The color of your plastic part can be an important aspect of its perceived quality. In this industry, many of the materials (or resins) that are used are off-white, translucent, or yellow and those bland colors can have a negative impact on the appearance of your end product and your customers' opinion of the piece. Consequently, you should give serious consideration to the color of your parts.
The process of adding custom color to your part can range from a rather simple process to something that can be incredibly complicated. It all depends on how particular you are about the specificity and consistency of the color. Here’s a quick explanation of the two most popular coloring methods that will help you determine which one would make the most sense for your future projects.
- Mixing Colorant With the Natural Material. This is usually the simplest and most cost-effective method when conducting low-volume production. Dye pellets are added simultaneously with the natural pellets into the injection molding machine. The pellets are then heated in preparation for the molding and mixed together creating the colored resin. The higher the ratio of dye pellets, the deeper and richer the color. Disadvantages of this method include swirling (an incomplete mixture of color), loss of resin characteristics (flame retardancy or food compatibility for example), and possible appearance of the base resin shade.
- Purchasing Custom Compounded Plastic. These custom-colored plastic pellets can be purchased from a number of specialized vendors. However, there is a minimum of one ton that must be purchased on the open market, making this a suitable option for only large scale productions. This process consists of the vendor mixing the colorant with the base material, melting and extruding the resin and then re-pelletizing this mixture. Although this option requires large-scale production and is a bit pricer, it provides the most color consistency and keeps resin characteristics intact.
While these are not the only two methods that can be used to add color to your parts, they are the most reliable and environmentally friendly. Unlike painting or plating, the processes above use the color as a component that is woven into your part, not just applied to the surface. There is no risk of scratching or peeling revealing an underlying color and the overall quality is much higher.

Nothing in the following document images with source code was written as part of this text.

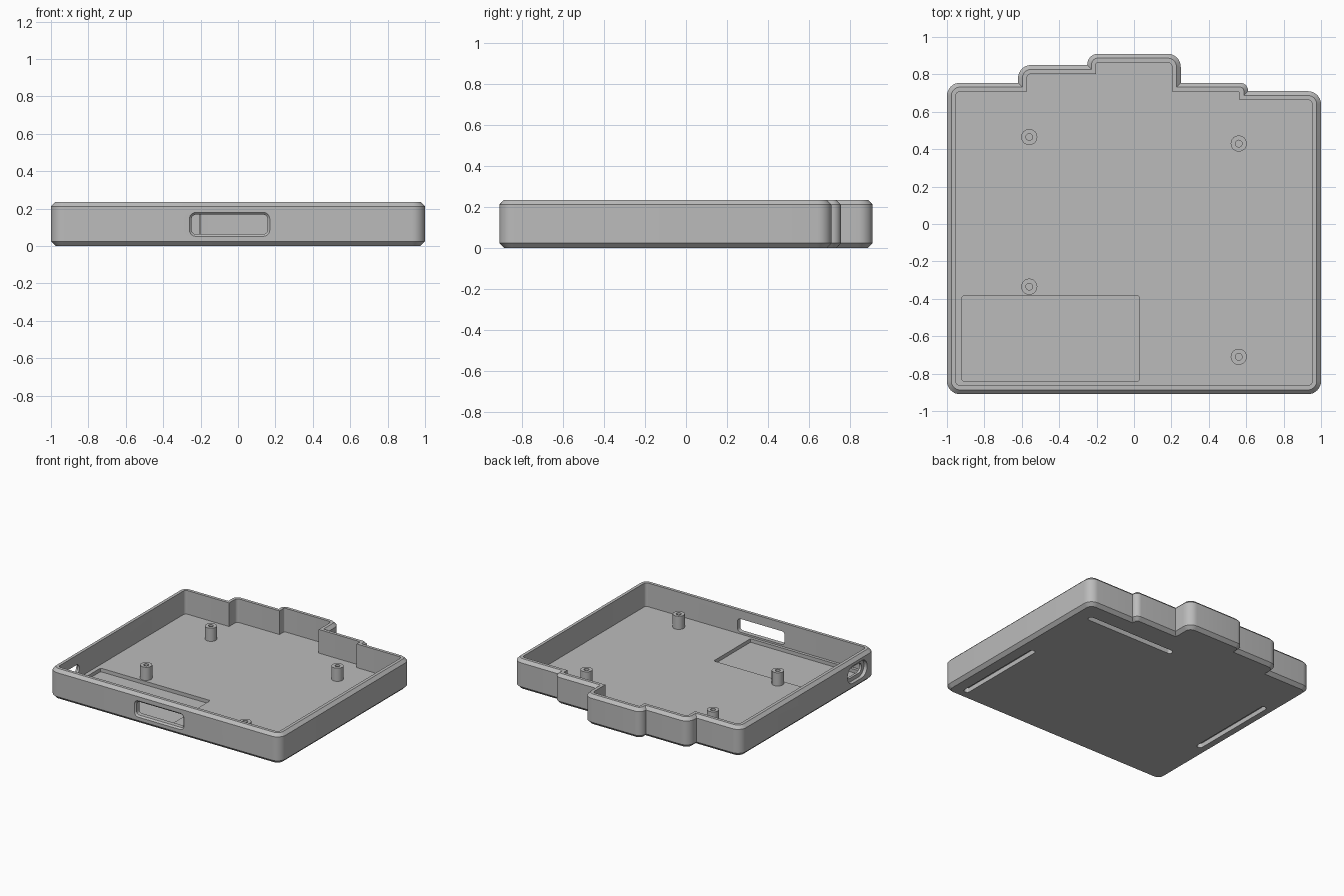
import bpy, bmesh, math
from mathutils import Vector

if "Cube" in bpy.data.objects:
    bpy.data.objects.remove(bpy.data.objects["Cube"])

grey = bpy.data.materials.new("plain_grey")
grey.diffuse_color = (0.5, 0.5, 0.5, 1)
grey.use_nodes = True
grey.node_tree.nodes["Principled BSDF"].inputs["Base Color"].default_value = grey.diffuse_color


def outline(pts, radius, inset=0.0, seg=8):
    """Inset a counter-clockwise outline and round its convex corners."""
    pts = [Vector(p) for p in pts]
    n, out = len(pts), []
    for i, p in enumerate(pts):
        a, b = p - pts[i - 1], pts[(i + 1) % n] - p
        r = min(radius, a.length * 0.95, b.length * 0.95)
        d1, d2 = a.normalized(), b.normalized()
        corner = p + (d2 - d1) * inset * (1 if d1.cross(d2) > 0 else -1)
        if d1.cross(d2) < 0:          # inner corners stay sharp
            out.append(corner)
            continue
        r = max(r - inset, 0.01)
        centre = corner + (d2 - d1) * r
        for k in range(seg + 1):
            t = math.pi / 2 * k / seg
            out.append(centre - d2 * r * math.cos(t) + d1 * r * math.sin(t))
    return out


def rect(x0, x1, y0, y1):
    return [(x0, y0), (x1, y0), (x1, y1), (x0, y1)]


def skin(name, loops):
    """Bridge equal-sized loops of 3D points and close both ends."""
    bm = bmesh.new()
    rings = [[bm.verts.new(p) for p in loop] for loop in loops]
    n = len(rings[0])
    for lo, hi in zip(rings, rings[1:]):
        for i in range(n):
            j = (i + 1) % n
            bm.faces.new((lo[i], lo[j], hi[j], hi[i]))
    bm.faces.new(rings[0][::-1])
    bm.faces.new(rings[-1])
    bmesh.ops.recalc_face_normals(bm, faces=bm.faces)
    mesh = bpy.data.meshes.new(name)
    bm.to_mesh(mesh)
    bm.free()
    mesh.materials.append(grey)
    ob = bpy.data.objects.new(name, mesh)
    bpy.context.collection.objects.link(ob)
    return ob


def at_z(loop, z):
    return [(p.x, p.y, z) for p in loop]


def at_y(loop, y):
    return [(p.x, y, p.y) for p in loop]


def at_x(loop, x):
    return [(x, p.x, p.y) for p in loop]


def smooth(ob):
    bpy.ops.object.select_all(action='DESELECT')
    ob.select_set(True)
    bpy.context.view_layer.objects.active = ob
    bpy.ops.object.shade_smooth_by_angle(angle=math.radians(30))


# Tray with stepped rear edge, chamfered outside top and bottom
FLOOR = 0.05
plan = [(-1, -0.91), (1, -0.91), (1, 0.71), (0.61, 0.71), (0.61, 0.755),
        (0.25, 0.755), (0.25, 0.91), (-0.25, 0.91), (-0.25, 0.85),
        (-0.62, 0.85), (-0.62, 0.755), (-1, 0.755)]
section = [(0.025, 0), (0, 0.025), (0, 0.212), (0.023, 0.235),
           (0.047, 0.235), (0.047, FLOOR)]
tray = skin("tray", [at_z(outline(plan, 0.07, d), z) for d, z in section])

cutters = []

# Shallow battery recess in the floor
pocket = outline(rect(-0.92, 0.03, -0.84, -0.385), 0.01, seg=2)
cutters.append(skin("recess_cutter", [at_z(pocket, 0.022), at_z(pocket, 0.1)]))

# Foot strip grooves underneath
for x0, x1, y0, y1 in [(0.845, 0.89, -0.83, -0.07), (0.1, 0.87, 0.515, 0.56),
                       (-0.925, -0.88, -0.37, 0.37)]:
    strip = outline(rect(x0, x1, y0, y1), 0.0224)
    cutters.append(skin("groove_cutter", [at_z(strip, -0.05), at_z(strip, 0.035)]))

# Front window with chamfered outer edge
win = rect(-0.26, 0.17, 0.052, 0.18)
cutters.append(skin("window_cutter", [
    at_y(outline(win, 0.035, d), y)
    for d, y in [(-0.01, -0.92), (0, -0.91), (0.012, -0.898), (0.012, -0.82)]]))

# Side port: wide outer recess, narrower through hole
port = rect(-0.81, -0.57, 0.055, 0.19)
cutters.append(skin("port_cutter", [
    at_x(outline(port, 0.064, d), x)
    for d, x in [(0, -1.05), (0, -0.972), (0.03, -0.972), (0.03, -0.9)]]))

for cutter in cutters:
    cutter.hide_render = True
    mod = tray.modifiers.new("cut", 'BOOLEAN')
    mod.operation, mod.solver, mod.object = 'DIFFERENCE', 'EXACT', cutter
    bpy.context.view_layer.objects.active = tray
    bpy.ops.object.modifier_apply(modifier=mod.name)
for cutter in cutters:
    bpy.data.objects.remove(cutter)
smooth(tray)


# Screw posts with blind holes
def circle(r, seg=32):
    return [Vector((r * math.cos(2 * math.pi * k / seg),
                    r * math.sin(2 * math.pi * k / seg))) for k in range(seg)]


for x, y in [(-0.56, 0.465), (0.56, 0.43), (-0.56, -0.335), (0.56, -0.71)]:
    post = skin("screw_post", [at_z(circle(r), z) for r, z in
                               [(0.043, FLOOR - 0.005), (0.043, 0.153),
                                (0.018, 0.153), (0.018, FLOOR + 0.005)]])
    post.location = (x, y, 0)
    smooth(post)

We hope this information is helpful as you consider your next color-specific small parts plastic injection molding project! If you have questions or would like a list of recommended vendors, we would love to hear from you.